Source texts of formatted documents
-- Opening Marker --

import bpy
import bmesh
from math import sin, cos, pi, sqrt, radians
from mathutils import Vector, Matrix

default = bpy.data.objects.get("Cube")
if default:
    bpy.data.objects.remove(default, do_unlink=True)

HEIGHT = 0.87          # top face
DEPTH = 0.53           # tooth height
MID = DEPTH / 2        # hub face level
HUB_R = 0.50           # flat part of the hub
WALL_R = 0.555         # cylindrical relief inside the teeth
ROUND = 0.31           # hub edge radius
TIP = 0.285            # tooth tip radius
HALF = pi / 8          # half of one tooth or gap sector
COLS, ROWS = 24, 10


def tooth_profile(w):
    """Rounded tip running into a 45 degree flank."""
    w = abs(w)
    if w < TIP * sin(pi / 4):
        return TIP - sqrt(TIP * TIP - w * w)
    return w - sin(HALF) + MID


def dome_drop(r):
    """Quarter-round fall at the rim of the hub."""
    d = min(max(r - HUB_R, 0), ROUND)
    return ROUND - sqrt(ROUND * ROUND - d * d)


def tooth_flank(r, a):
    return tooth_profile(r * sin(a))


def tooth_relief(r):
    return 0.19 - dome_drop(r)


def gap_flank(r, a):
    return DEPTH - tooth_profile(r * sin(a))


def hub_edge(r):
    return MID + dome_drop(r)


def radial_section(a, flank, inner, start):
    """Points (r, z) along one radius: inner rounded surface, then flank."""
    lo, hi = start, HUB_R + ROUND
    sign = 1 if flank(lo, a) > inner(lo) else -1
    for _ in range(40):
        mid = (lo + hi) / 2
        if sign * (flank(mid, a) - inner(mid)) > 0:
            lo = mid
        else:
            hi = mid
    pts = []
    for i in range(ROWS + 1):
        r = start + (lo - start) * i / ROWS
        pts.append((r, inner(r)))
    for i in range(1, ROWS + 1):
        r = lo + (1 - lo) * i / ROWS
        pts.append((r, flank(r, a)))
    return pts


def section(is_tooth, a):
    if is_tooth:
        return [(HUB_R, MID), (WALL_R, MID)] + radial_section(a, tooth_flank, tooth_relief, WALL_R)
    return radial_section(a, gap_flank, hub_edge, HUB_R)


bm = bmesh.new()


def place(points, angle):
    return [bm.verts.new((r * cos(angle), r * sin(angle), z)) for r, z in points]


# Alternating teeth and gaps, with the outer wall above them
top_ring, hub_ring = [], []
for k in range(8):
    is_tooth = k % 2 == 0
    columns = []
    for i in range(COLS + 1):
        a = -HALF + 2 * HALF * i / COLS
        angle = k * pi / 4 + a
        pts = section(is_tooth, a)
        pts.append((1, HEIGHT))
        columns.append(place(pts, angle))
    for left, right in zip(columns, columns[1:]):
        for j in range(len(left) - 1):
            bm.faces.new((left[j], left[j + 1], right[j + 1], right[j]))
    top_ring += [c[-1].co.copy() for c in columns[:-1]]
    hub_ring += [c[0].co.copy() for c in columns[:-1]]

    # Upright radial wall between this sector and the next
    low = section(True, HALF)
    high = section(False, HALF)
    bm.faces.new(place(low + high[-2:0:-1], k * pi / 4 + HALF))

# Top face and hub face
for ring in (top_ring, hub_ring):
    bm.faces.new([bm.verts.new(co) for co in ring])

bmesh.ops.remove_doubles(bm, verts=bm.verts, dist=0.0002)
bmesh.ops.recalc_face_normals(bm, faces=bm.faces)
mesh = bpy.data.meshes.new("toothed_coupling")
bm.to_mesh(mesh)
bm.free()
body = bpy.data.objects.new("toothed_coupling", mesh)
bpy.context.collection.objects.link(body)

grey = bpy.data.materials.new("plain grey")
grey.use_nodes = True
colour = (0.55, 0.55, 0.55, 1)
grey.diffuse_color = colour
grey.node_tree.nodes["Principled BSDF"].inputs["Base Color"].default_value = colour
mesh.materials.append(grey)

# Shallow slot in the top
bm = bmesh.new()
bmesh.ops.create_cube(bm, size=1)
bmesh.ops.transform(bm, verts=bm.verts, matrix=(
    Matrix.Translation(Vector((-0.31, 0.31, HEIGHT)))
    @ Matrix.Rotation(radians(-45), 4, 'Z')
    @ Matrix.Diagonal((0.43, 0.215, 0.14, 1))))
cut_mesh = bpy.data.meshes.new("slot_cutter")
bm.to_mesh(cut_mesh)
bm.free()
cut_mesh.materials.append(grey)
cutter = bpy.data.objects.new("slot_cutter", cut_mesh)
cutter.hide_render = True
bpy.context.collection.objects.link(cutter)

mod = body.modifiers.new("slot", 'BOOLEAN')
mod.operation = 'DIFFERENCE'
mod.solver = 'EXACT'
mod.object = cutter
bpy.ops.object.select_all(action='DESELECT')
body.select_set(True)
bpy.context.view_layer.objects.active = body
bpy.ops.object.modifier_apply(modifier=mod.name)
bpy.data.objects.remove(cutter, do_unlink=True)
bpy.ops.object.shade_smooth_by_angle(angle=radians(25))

-- Closing Marker --

- EXERCISE BRIEF
Set every record down again exactly as written.

- SOLUTION TO THIS TASK
import bpy
import bmesh
from math import sin, cos, pi, sqrt, radians
from mathutils import Vector, Matrix

default = bpy.data.objects.get("Cube")
if default:
    bpy.data.objects.remove(default, do_unlink=True)

HEIGHT = 0.87          # top face
DEPTH = 0.53           # tooth height
MID = DEPTH / 2        # hub face level
HUB_R = 0.50           # flat part of the hub
WALL_R = 0.555         # cylindrical relief inside the teeth
ROUND = 0.31           # hub edge radius
TIP = 0.285            # tooth tip radius
HALF = pi / 8          # half of one tooth or gap sector
COLS, ROWS = 24, 10


def tooth_profile(w):
    """Rounded tip running into a 45 degree flank."""
    w = abs(w)
    if w < TIP * sin(pi / 4):
        return TIP - sqrt(TIP * TIP - w * w)
    return w - sin(HALF) + MID


def dome_drop(r):
    """Quarter-round fall at the rim of the hub."""
    d = min(max(r - HUB_R, 0), ROUND)
    return ROUND - sqrt(ROUND * ROUND - d * d)


def tooth_flank(r, a):
    return tooth_profile(r * sin(a))


def tooth_relief(r):
    return 0.19 - dome_drop(r)


def gap_flank(r, a):
    return DEPTH - tooth_profile(r * sin(a))


def hub_edge(r):
    return MID + dome_drop(r)


def radial_section(a, flank, inner, start):
    """Points (r, z) along one radius: inner rounded surface, then flank."""
    lo, hi = start, HUB_R + ROUND
    sign = 1 if flank(lo, a) > inner(lo) else -1
    for _ in range(40):
        mid = (lo + hi) / 2
        if sign * (flank(mid, a) - inner(mid)) > 0:
            lo = mid
        else:
            hi = mid
    pts = []
    for i in range(ROWS + 1):
        r = start + (lo - start) * i / ROWS
        pts.append((r, inner(r)))
    for i in range(1, ROWS + 1):
        r = lo + (1 - lo) * i / ROWS
        pts.append((r, flank(r, a)))
    return pts


def section(is_tooth, a):
    if is_tooth:
        return [(HUB_R, MID), (WALL_R, MID)] + radial_section(a, tooth_flank, tooth_relief, WALL_R)
    return radial_section(a, gap_flank, hub_edge, HUB_R)


bm = bmesh.new()


def place(points, angle):
    return [bm.verts.new((r * cos(angle), r * sin(angle), z)) for r, z in points]


# Alternating teeth and gaps, with the outer wall above them
top_ring, hub_ring = [], []
for k in range(8):
    is_tooth = k % 2 == 0
    columns = []
    for i in range(COLS + 1):
        a = -HALF + 2 * HALF * i / COLS
        angle = k * pi / 4 + a
        pts = section(is_tooth, a)
        pts.append((1, HEIGHT))
        columns.append(place(pts, angle))
    for left, right in zip(columns, columns[1:]):
        for j in range(len(left) - 1):
            bm.faces.new((left[j], left[j + 1], right[j + 1], right[j]))
    top_ring += [c[-1].co.copy() for c in columns[:-1]]
    hub_ring += [c[0].co.copy() for c in columns[:-1]]

    # Upright radial wall between this sector and the next
    low = section(True, HALF)
    high = section(False, HALF)
    bm.faces.new(place(low + high[-2:0:-1], k * pi / 4 + HALF))

# Top face and hub face
for ring in (top_ring, hub_ring):
    bm.faces.new([bm.verts.new(co) for co in ring])

bmesh.ops.remove_doubles(bm, verts=bm.verts, dist=0.0002)
bmesh.ops.recalc_face_normals(bm, faces=bm.faces)
mesh = bpy.data.meshes.new("toothed_coupling")
bm.to_mesh(mesh)
bm.free()
body = bpy.data.objects.new("toothed_coupling", mesh)
bpy.context.collection.objects.link(body)

grey = bpy.data.materials.new("plain grey")
grey.use_nodes = True
colour = (0.55, 0.55, 0.55, 1)
grey.diffuse_color = colour
grey.node_tree.nodes["Principled BSDF"].inputs["Base Color"].default_value = colour
mesh.materials.append(grey)

# Shallow slot in the top
bm = bmesh.new()
bmesh.ops.create_cube(bm, size=1)
bmesh.ops.transform(bm, verts=bm.verts, matrix=(
    Matrix.Translation(Vector((-0.31, 0.31, HEIGHT)))
    @ Matrix.Rotation(radians(-45), 4, 'Z')
    @ Matrix.Diagonal((0.43, 0.215, 0.14, 1))))
cut_mesh = bpy.data.meshes.new("slot_cutter")
bm.to_mesh(cut_mesh)
bm.free()
cut_mesh.materials.append(grey)
cutter = bpy.data.objects.new("slot_cutter", cut_mesh)
cutter.hide_render = True
bpy.context.collection.objects.link(cutter)

mod = body.modifiers.new("slot", 'BOOLEAN')
mod.operation = 'DIFFERENCE'
mod.solver = 'EXACT'
mod.object = cutter
bpy.ops.object.select_all(action='DESELECT')
body.select_set(True)
bpy.context.view_layer.objects.active = body
bpy.ops.object.modifier_apply(modifier=mod.name)
bpy.data.objects.remove(cutter, do_unlink=True)
bpy.ops.object.shade_smooth_by_angle(angle=radians(25))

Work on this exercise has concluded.